● Provided data

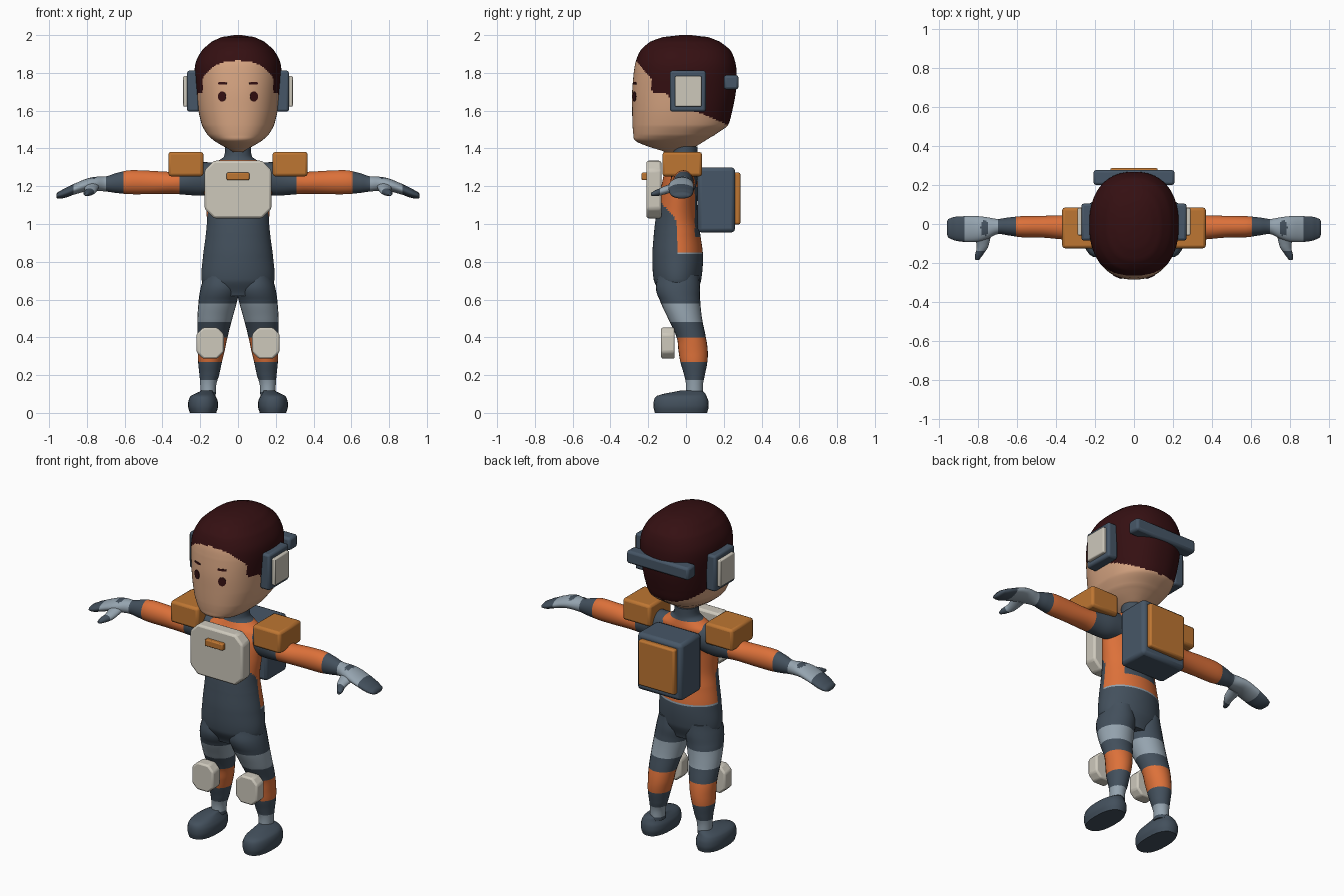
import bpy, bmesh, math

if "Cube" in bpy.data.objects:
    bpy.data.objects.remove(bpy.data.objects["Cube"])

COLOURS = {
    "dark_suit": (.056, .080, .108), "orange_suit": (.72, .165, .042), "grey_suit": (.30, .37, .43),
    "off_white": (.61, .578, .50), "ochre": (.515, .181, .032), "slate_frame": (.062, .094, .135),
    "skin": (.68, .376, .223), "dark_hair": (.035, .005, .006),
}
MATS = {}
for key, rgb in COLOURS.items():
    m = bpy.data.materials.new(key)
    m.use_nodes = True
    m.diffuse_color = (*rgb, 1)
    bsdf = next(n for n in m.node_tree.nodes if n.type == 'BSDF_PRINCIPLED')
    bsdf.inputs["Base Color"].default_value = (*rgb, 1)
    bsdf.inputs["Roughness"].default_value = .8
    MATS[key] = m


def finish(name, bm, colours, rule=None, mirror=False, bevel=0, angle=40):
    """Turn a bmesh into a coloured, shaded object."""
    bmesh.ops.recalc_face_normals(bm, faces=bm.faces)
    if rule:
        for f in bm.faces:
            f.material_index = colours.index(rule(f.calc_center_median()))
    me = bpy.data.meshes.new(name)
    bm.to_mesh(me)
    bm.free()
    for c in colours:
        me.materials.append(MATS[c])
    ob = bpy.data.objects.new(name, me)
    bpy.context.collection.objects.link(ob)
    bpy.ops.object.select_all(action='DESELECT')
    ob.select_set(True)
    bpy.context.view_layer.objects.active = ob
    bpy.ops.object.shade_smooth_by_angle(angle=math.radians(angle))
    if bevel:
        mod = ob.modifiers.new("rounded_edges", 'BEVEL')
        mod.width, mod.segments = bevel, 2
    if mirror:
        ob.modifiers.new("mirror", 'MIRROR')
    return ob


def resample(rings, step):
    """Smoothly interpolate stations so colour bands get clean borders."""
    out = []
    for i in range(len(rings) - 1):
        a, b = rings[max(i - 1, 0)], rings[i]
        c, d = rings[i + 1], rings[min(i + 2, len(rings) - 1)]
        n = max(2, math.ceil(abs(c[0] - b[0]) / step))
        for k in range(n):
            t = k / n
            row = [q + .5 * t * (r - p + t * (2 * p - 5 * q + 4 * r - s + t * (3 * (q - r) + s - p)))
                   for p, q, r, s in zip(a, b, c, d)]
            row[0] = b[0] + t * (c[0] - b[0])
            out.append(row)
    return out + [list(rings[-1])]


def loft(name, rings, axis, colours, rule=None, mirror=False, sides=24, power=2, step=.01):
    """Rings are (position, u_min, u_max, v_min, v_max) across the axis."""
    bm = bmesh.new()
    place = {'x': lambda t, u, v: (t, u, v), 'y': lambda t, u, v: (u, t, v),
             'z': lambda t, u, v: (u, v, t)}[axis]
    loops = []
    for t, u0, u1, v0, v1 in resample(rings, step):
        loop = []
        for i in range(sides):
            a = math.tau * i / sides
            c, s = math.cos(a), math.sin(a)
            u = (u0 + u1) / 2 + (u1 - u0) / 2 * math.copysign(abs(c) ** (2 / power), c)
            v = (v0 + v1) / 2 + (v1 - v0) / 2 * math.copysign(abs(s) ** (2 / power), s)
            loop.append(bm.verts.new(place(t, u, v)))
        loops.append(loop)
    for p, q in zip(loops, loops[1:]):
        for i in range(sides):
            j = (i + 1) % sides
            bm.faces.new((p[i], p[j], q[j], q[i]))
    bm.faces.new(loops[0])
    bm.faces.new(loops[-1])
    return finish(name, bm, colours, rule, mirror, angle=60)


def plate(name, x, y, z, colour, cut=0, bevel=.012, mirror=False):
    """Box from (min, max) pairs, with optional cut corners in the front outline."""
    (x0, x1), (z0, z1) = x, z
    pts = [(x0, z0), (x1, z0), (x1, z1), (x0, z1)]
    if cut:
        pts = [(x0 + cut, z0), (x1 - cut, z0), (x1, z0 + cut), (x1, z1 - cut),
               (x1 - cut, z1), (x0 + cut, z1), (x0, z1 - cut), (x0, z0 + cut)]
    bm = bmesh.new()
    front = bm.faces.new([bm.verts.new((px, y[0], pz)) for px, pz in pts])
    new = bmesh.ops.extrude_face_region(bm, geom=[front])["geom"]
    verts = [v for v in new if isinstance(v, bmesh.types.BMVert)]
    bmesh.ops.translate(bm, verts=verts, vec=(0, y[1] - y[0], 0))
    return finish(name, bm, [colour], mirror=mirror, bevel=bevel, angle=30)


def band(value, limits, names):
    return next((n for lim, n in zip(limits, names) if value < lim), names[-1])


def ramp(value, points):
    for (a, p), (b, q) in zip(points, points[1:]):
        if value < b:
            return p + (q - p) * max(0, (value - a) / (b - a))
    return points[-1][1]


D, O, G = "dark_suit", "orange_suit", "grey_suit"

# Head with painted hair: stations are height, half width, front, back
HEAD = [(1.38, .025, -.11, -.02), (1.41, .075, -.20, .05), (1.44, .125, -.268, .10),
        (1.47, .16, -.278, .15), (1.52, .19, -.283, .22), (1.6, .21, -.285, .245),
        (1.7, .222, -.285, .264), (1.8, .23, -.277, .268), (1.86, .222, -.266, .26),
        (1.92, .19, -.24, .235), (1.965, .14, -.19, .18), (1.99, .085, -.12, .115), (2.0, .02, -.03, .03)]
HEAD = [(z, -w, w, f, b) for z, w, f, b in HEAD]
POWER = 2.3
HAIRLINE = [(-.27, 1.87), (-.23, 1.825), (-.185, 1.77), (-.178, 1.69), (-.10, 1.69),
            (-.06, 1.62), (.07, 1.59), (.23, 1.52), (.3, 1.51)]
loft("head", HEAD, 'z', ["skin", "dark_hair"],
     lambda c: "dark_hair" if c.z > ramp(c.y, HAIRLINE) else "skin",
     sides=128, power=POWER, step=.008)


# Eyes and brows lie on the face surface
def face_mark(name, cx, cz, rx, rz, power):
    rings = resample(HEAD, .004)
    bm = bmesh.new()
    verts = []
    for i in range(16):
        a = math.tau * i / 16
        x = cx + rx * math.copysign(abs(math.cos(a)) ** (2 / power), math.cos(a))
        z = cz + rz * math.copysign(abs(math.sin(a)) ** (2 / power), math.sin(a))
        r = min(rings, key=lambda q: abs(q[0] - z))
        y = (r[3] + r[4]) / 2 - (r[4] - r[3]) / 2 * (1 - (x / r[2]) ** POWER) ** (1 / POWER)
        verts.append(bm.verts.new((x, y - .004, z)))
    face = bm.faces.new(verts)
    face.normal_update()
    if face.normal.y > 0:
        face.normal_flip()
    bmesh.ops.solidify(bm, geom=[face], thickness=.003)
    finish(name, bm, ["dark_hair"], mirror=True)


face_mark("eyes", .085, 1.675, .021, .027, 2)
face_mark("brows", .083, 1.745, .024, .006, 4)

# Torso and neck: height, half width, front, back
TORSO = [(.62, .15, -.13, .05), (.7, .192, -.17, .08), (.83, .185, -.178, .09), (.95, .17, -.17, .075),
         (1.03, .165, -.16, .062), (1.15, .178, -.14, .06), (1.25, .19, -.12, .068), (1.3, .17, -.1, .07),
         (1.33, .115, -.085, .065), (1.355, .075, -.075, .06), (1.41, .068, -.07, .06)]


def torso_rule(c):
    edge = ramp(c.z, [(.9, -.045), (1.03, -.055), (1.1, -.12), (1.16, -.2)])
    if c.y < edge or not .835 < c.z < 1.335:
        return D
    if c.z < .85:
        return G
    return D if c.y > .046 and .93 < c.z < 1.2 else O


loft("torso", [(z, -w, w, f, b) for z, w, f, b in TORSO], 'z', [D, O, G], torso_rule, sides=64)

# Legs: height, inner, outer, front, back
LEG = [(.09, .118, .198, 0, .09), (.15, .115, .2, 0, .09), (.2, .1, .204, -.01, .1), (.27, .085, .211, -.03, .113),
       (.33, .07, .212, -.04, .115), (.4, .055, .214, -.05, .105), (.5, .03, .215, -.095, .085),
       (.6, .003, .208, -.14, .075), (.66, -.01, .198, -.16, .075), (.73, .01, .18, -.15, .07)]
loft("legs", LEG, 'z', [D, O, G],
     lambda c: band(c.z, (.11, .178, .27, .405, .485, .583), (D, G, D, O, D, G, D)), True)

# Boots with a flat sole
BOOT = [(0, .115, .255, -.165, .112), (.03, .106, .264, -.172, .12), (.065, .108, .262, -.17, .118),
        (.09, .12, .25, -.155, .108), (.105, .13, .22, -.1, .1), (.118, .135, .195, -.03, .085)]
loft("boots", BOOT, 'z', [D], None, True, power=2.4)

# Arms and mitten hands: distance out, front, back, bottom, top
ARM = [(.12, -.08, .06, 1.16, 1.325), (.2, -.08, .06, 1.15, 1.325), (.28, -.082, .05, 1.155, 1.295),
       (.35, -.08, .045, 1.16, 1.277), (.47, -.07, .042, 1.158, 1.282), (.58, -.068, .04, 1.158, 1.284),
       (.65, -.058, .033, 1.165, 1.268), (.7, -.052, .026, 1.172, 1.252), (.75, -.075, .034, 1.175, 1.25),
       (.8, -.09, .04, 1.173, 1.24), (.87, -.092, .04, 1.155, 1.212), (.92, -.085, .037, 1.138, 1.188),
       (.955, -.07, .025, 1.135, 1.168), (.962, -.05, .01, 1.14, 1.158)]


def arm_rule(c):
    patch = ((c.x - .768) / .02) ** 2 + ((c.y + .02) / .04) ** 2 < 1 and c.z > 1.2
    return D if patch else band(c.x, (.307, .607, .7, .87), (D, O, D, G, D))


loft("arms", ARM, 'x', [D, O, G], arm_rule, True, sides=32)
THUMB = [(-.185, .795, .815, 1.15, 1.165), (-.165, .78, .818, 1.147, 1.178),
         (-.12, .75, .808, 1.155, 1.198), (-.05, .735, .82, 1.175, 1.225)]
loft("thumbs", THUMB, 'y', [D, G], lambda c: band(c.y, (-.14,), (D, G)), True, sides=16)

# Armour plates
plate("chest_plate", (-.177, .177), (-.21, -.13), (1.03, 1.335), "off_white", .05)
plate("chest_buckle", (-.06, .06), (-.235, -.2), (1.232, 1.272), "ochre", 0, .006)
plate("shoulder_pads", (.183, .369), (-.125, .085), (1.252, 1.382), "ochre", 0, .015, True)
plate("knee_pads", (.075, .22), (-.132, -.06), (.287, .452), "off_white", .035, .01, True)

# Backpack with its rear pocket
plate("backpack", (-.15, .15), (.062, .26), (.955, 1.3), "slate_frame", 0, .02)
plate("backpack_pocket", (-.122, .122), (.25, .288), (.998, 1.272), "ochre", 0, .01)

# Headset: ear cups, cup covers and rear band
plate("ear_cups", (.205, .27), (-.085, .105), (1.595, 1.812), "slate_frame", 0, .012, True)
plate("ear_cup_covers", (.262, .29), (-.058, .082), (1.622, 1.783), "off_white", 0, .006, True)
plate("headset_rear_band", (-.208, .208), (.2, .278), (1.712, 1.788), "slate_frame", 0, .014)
* * *
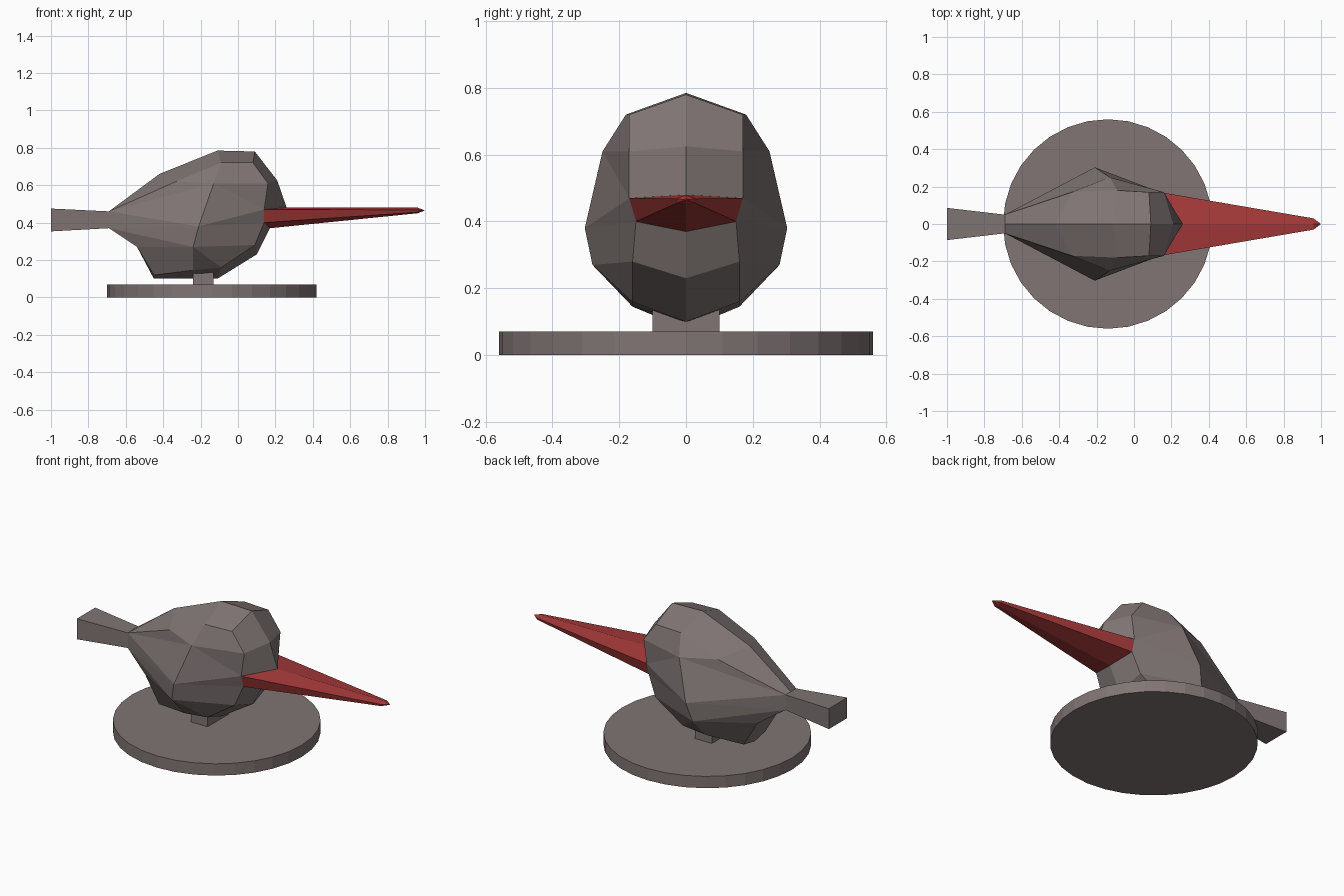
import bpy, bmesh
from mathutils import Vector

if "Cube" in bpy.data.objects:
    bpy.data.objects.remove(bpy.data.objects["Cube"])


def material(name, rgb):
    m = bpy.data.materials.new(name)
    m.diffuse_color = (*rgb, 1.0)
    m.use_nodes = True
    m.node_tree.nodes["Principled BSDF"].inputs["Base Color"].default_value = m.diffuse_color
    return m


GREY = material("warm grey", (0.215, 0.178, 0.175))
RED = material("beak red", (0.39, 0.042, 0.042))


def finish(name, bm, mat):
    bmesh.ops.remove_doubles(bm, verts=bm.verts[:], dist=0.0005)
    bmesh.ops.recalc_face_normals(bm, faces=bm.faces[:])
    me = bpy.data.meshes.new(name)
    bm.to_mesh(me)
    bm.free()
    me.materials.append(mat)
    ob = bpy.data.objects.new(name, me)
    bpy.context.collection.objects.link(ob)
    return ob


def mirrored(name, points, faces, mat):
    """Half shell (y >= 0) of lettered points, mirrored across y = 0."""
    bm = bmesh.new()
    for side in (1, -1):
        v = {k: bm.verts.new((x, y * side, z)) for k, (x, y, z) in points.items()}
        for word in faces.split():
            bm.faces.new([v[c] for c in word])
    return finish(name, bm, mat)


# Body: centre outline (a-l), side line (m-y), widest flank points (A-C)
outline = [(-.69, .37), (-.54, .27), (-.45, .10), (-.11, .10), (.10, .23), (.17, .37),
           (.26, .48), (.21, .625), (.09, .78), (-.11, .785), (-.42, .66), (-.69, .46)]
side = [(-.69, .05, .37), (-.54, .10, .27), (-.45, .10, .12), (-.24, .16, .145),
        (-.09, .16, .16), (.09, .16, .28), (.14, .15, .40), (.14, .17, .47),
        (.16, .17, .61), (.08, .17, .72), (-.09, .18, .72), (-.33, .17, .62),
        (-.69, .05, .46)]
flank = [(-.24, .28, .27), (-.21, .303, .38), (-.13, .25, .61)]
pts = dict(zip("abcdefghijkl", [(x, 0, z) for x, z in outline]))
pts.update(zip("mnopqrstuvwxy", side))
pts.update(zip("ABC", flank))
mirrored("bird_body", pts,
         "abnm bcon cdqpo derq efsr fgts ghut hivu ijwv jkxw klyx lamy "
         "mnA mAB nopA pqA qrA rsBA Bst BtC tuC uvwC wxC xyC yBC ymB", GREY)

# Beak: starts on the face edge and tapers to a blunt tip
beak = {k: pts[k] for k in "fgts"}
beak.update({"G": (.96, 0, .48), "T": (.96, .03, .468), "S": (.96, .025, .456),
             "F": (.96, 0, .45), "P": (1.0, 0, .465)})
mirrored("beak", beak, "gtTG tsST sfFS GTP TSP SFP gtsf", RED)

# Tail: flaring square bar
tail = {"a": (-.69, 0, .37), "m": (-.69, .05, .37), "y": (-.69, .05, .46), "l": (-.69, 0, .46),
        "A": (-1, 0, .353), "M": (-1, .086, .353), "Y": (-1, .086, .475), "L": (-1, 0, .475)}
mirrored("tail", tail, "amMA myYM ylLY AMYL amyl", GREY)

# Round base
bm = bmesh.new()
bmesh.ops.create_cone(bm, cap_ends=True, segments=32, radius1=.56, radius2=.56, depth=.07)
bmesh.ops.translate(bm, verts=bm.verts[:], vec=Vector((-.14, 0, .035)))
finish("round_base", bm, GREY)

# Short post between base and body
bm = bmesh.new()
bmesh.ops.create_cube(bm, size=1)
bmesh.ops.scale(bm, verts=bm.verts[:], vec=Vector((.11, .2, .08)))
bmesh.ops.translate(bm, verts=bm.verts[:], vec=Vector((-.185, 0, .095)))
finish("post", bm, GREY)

● Requirement
Work out the number of lines in the records that contain the string "append". Nothing but that number should be sent back.

● Result for this task
6